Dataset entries

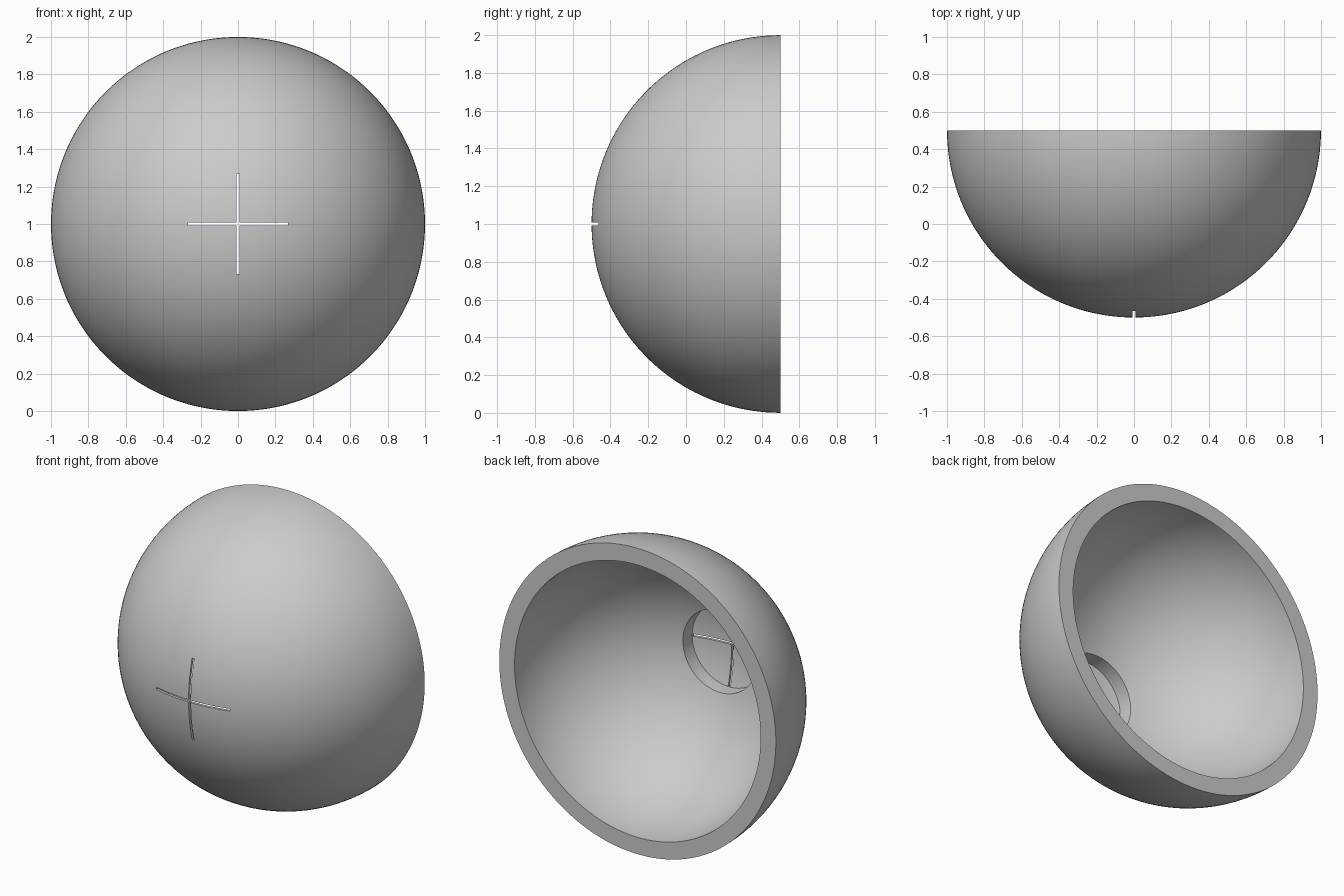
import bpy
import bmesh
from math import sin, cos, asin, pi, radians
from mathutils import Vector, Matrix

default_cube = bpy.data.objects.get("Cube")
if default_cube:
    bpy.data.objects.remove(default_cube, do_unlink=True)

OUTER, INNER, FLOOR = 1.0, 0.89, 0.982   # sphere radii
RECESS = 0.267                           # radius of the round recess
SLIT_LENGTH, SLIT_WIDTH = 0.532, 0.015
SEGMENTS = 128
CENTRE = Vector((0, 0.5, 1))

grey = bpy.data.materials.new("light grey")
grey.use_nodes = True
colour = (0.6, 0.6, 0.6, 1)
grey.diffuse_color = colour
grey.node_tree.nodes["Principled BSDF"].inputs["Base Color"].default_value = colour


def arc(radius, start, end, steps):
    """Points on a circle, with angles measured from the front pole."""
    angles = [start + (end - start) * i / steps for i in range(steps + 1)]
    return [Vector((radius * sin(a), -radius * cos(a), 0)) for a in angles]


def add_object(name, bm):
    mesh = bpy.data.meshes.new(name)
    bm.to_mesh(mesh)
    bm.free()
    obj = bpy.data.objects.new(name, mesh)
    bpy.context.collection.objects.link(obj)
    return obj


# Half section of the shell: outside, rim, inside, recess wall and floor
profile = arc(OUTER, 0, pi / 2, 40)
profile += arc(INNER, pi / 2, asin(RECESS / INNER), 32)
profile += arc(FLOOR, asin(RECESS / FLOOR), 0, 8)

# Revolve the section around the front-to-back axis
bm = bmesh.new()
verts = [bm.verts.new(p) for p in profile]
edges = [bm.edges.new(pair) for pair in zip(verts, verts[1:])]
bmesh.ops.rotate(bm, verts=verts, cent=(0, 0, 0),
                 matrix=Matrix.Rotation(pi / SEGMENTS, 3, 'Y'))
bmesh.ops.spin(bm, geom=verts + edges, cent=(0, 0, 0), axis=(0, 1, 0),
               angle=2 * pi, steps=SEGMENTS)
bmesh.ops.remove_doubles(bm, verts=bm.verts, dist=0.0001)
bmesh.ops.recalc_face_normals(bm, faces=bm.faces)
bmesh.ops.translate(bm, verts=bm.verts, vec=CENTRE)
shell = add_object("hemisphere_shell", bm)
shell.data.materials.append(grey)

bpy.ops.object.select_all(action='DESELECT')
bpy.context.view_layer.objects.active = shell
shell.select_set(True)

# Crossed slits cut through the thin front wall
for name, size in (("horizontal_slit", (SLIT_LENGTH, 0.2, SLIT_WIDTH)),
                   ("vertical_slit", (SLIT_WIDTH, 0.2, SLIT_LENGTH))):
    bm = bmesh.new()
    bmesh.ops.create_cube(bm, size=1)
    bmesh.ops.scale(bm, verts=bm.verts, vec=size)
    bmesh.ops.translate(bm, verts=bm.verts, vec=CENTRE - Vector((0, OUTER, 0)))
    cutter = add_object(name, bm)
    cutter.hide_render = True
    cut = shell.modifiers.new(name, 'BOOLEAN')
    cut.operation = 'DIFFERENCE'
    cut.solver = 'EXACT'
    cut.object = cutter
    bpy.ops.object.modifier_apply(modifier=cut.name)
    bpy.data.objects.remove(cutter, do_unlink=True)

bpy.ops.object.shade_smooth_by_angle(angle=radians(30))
--
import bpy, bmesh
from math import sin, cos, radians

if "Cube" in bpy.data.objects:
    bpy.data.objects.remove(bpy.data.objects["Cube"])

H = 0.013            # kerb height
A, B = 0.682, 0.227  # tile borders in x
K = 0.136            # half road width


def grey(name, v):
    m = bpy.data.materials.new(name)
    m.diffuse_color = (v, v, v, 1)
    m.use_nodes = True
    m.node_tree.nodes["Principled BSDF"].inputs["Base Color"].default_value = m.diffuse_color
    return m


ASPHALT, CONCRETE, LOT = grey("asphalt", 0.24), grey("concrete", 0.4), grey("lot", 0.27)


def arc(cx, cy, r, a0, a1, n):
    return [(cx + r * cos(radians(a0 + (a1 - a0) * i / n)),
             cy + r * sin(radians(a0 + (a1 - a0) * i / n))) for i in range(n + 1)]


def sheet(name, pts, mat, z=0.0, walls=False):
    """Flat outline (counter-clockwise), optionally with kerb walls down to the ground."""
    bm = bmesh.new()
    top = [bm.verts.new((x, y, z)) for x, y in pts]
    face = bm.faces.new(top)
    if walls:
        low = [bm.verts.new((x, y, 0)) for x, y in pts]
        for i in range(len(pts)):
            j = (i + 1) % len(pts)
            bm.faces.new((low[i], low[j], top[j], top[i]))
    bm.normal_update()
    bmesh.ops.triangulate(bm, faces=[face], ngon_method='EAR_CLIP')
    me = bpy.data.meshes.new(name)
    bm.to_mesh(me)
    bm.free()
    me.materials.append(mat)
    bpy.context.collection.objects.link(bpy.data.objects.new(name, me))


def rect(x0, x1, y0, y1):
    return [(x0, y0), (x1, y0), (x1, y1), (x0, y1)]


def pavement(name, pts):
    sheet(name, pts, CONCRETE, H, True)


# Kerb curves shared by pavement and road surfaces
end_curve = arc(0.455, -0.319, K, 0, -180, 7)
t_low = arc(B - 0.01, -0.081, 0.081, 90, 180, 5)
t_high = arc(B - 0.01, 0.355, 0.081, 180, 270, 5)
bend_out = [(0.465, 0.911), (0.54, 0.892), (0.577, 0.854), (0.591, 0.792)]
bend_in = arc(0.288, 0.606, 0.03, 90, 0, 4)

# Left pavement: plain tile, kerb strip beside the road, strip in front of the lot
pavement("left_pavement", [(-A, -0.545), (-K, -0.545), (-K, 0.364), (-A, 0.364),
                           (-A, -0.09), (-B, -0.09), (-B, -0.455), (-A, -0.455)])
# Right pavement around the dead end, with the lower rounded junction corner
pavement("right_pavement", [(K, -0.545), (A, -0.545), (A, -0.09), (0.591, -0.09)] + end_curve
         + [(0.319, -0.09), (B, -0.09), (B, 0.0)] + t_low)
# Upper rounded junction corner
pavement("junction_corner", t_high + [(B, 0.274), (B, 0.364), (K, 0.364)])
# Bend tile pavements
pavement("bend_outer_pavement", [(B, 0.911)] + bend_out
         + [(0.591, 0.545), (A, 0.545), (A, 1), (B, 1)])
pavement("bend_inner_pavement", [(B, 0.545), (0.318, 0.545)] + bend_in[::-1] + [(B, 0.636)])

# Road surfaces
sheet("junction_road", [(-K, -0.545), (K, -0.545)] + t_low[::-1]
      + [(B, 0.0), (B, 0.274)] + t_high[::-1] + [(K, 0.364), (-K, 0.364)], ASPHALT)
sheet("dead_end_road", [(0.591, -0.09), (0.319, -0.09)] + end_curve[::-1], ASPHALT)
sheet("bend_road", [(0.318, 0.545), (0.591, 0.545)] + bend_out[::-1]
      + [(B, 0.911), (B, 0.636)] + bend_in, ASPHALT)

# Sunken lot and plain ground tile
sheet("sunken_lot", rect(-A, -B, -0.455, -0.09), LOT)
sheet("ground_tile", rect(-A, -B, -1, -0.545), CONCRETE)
--
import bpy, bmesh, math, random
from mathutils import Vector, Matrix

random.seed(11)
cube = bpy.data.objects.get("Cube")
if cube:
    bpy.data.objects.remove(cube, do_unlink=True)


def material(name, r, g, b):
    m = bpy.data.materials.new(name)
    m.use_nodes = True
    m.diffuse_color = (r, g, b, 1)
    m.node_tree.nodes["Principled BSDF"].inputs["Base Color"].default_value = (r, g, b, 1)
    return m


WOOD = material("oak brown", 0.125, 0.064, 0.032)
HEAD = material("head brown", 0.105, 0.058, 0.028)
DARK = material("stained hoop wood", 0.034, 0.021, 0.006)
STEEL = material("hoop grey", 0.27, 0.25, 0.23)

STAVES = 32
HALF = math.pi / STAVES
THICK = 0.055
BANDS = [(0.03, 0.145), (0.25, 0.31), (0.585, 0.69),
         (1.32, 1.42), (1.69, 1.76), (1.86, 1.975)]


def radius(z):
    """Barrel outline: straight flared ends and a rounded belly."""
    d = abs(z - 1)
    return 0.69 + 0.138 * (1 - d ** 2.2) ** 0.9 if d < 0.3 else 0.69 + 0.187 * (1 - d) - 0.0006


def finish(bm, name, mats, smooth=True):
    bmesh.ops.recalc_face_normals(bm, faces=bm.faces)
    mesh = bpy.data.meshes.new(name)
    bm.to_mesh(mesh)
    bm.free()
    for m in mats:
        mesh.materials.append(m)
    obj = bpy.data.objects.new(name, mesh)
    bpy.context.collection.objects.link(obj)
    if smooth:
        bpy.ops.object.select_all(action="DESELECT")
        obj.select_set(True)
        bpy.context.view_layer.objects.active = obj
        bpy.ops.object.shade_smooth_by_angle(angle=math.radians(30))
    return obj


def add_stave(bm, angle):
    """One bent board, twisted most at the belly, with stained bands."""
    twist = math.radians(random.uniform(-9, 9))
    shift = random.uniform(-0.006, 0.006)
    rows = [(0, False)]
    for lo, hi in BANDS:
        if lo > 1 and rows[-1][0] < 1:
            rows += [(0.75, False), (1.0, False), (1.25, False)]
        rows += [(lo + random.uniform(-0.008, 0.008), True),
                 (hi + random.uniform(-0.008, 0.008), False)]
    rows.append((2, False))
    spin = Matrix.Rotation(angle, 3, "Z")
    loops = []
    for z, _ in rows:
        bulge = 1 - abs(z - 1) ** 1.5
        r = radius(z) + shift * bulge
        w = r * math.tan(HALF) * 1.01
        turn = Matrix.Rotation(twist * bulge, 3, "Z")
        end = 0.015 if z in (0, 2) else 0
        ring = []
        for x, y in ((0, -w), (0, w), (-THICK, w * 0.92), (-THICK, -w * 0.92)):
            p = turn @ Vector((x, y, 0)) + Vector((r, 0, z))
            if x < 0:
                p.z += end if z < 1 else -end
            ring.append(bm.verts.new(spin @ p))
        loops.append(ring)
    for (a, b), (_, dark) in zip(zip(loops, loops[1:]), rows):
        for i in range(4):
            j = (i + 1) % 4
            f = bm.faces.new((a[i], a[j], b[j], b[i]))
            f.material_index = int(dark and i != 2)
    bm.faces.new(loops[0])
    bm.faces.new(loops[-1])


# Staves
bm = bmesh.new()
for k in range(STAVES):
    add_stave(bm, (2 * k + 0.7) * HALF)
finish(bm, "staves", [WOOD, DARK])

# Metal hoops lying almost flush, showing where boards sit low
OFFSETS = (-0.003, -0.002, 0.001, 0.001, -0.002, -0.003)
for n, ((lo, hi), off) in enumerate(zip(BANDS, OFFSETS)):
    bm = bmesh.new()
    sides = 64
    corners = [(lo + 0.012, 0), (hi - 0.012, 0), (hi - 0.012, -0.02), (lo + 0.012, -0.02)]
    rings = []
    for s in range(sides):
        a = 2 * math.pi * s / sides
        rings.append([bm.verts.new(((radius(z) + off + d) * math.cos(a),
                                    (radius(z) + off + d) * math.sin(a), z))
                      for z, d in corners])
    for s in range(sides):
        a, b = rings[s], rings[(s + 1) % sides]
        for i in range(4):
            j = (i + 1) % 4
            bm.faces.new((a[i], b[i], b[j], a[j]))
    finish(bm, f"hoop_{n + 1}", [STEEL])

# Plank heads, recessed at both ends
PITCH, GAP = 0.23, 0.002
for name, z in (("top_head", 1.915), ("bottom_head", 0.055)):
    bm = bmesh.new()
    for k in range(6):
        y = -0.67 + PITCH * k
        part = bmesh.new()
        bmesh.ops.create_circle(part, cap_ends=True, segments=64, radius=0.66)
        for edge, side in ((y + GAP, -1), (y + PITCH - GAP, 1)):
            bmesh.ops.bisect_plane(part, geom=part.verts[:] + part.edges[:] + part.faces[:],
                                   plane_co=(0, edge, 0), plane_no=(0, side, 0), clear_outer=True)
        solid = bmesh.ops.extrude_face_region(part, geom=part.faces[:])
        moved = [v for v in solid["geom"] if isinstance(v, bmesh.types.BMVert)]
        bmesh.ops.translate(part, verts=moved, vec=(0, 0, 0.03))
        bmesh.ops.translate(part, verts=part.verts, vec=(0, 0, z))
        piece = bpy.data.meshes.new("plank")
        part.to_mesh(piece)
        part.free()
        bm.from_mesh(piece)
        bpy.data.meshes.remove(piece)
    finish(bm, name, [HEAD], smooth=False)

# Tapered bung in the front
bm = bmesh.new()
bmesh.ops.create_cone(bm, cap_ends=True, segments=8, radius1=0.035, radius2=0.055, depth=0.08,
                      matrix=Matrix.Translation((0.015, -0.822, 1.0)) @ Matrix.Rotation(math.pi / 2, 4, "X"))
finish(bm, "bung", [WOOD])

# Work required
Copy all lines from the data that hold the word "uniform".

# Solution to this task
    twist = math.radians(random.uniform(-9, 9))
    shift = random.uniform(-0.006, 0.006)
        rows += [(lo + random.uniform(-0.008, 0.008), True),
                 (hi + random.uniform(-0.008, 0.008), False)]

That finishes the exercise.